Last year, South Korea became the first country to approve legislation changing Google and Apple Inc.’s policies on how apps on their platforms sell subscriptions, in-game items, and other online content. The law forbids Google and Apple from forcing apps to use their own in-app payment systems, giving developers more options and potentially avoiding service fees of up to 30%. The law governing app stores went into effect in September of last year. However, the Korea Communications Commission (KCC) did not issue definitive enforcement instructions until March. Google and Apple are still working on a regulatory compliance strategy to satisfy the Korean authorities.
Google had recently attempted to prohibit app developers from giving an in-app link to an external website to purchase digital goods. This practice is known as “outlinking,” and it avoids Google’s fees. According to Google, those that provided external links would be unable to update their apps starting this month, and their apps may be removed from the Google Play Store by June 1. However, the KCC released legal guidance stating that Google’s actions would violate South Korea’s app payment law by forcing apps to utilize a single payment method and making it difficult to provide alternative options.
In South Korea, Google and its Android operating system have a substantial market share.

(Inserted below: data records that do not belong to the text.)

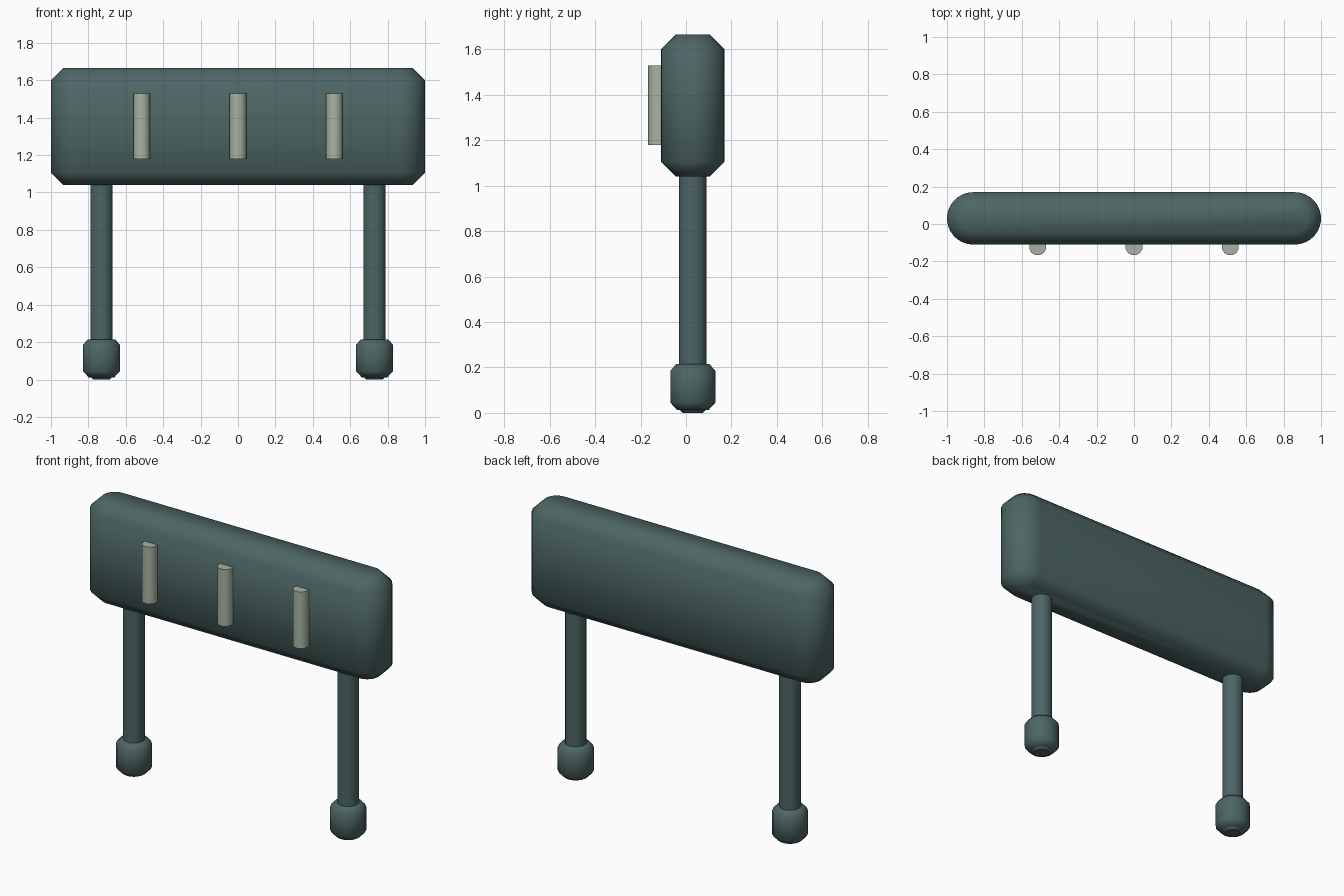
import bpy, bmesh, math

cube = bpy.data.objects.get("Cube")
if cube:
    bpy.data.objects.remove(cube, do_unlink=True)


def material(name, rgb):
    m = bpy.data.materials.new(name)
    m.use_nodes = True
    colour = (*rgb, 1)
    m.diffuse_color = colour
    node = next(n for n in m.node_tree.nodes if n.type == 'BSDF_PRINCIPLED')
    node.inputs["Base Color"].default_value = colour
    return m


teal = material("dark teal", (0.075, 0.13, 0.13))
sage = material("pale sage", (0.39, 0.45, 0.36))
CY = 0.03  # depth of the panel and leg axis


def loft(name, profile, mat, centre, straight=0.0, sides=16, angle=30):
    """Stack round (or stadium shaped) rings from (radius, height) pairs."""
    bm = bmesh.new()
    rings = []
    for r, z in profile:
        ring = []
        for i in range(sides):
            a = 2 * math.pi * (i + 0.5) / sides
            side = math.copysign(straight, math.cos(a))
            if straight:  # stretch the half circles to exact full width
                a = math.pi * (i % (sides // 2)) / (sides // 2 - 1)
                a += -math.pi / 2 if i < sides // 2 else math.pi / 2
                side = straight if i < sides // 2 else -straight
            ring.append(bm.verts.new((side + r * math.cos(a), r * math.sin(a), z)))
        rings.append(ring)
    for low, high in zip(rings, rings[1:]):
        for i in range(sides):
            j = (i + 1) % sides
            bm.faces.new((low[i], low[j], high[j], high[i]))
    bm.faces.new(rings[0][::-1])
    bm.faces.new(rings[-1])
    bmesh.ops.recalc_face_normals(bm, faces=bm.faces)
    mesh = bpy.data.meshes.new(name)
    bm.to_mesh(mesh)
    bm.free()
    mesh.materials.append(mat)
    obj = bpy.data.objects.new(name, mesh)
    obj.location = centre
    bpy.context.collection.objects.link(obj)
    bpy.ops.object.select_all(action='DESELECT')
    obj.select_set(True)
    bpy.context.view_layer.objects.active = obj
    bpy.ops.object.shade_smooth_by_angle(angle=math.radians(angle))
    return obj


# Long panel with rounded ends and chamfered top and bottom
loft("panel", [(0.075, 1.04), (0.14, 1.105), (0.14, 1.6), (0.075, 1.665)],
     teal, (0, CY, 0), straight=0.86, sides=32, angle=50)

# Half-round strips on the front face
for name, x in (("right_strip", -0.515), ("middle_strip", 0), ("left_strip", 0.515)):
    loft(name, [(0.046, 1.18), (0.046, 1.53)], sage, (x, -0.122, 0), sides=12)

# Legs with bulbous feet and a small stepped pad underneath
for side, x in (("right", -0.73), ("left", 0.73)):
    loft(side + "_leg", [(0.061, 0.15), (0.061, 1.08)], teal, (x, CY, 0))
    loft(side + "_foot", [(0.07, 0.012), (0.101, 0.045), (0.101, 0.185), (0.075, 0.215)],
         teal, (x, CY, 0), angle=55)
    loft(side + "_foot_pad", [(0.045, 0), (0.06, 0.015)], teal, (x, CY, 0))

According to Counterpoint Research, a digital industry research organization, Samsung Electronics Co., the hometown brand that runs Android, controls 72 percent of the local smartphone market, compared to Apple’s 21 percent.
According to Google, the company is studying the KCC guidance and will look for ways to continue investing in the Android ecosystem while working with local app developers to improve customer choice. The tech company previously stated that it would continue to charge 4 percentage points lower costs on in-app payments handled via third-party payment providers to help them with the additional costs that developers incur to support their billing systems. According to Google, the commission may be as low as 6% for eBook providers when users choose alternative systems, instead of 10% using Google’s Billing system, and as high as 26% for popular mobile game apps.
Nevertheless, according to the Wall Street Journal, Apple, which charges a 30% fee for in-app purchases around the world, has yet to implement policy modifications compliant with South Korean legislation. According to the KCC, Apple has expressed a desire to cooperate. Apple has yet to respond to the KCC’s new legal instructions.
The regulatory and competition policy world is likely to follow the development of how Korea’s law is enforced. There are several legislative projects that follow the Korean example. For instance, we have covered the development of the Open App Markets Act in the U.S.
According to the proposed bill, app stores with more than 50 million users in the United States won’t be authorized to make developers utilize the platform’s payment system as a condition of distribution. Furthermore, app stores will have no power to ban or penalize developers who sell their programs at different price points in different locations. Besides, the bill mandates that retailers permit developers to communicate directly with users for legitimate commercial purposes. Google and Apple have spoken out against the plan, claiming that it could jeopardize consumer privacy and result in poor user experience.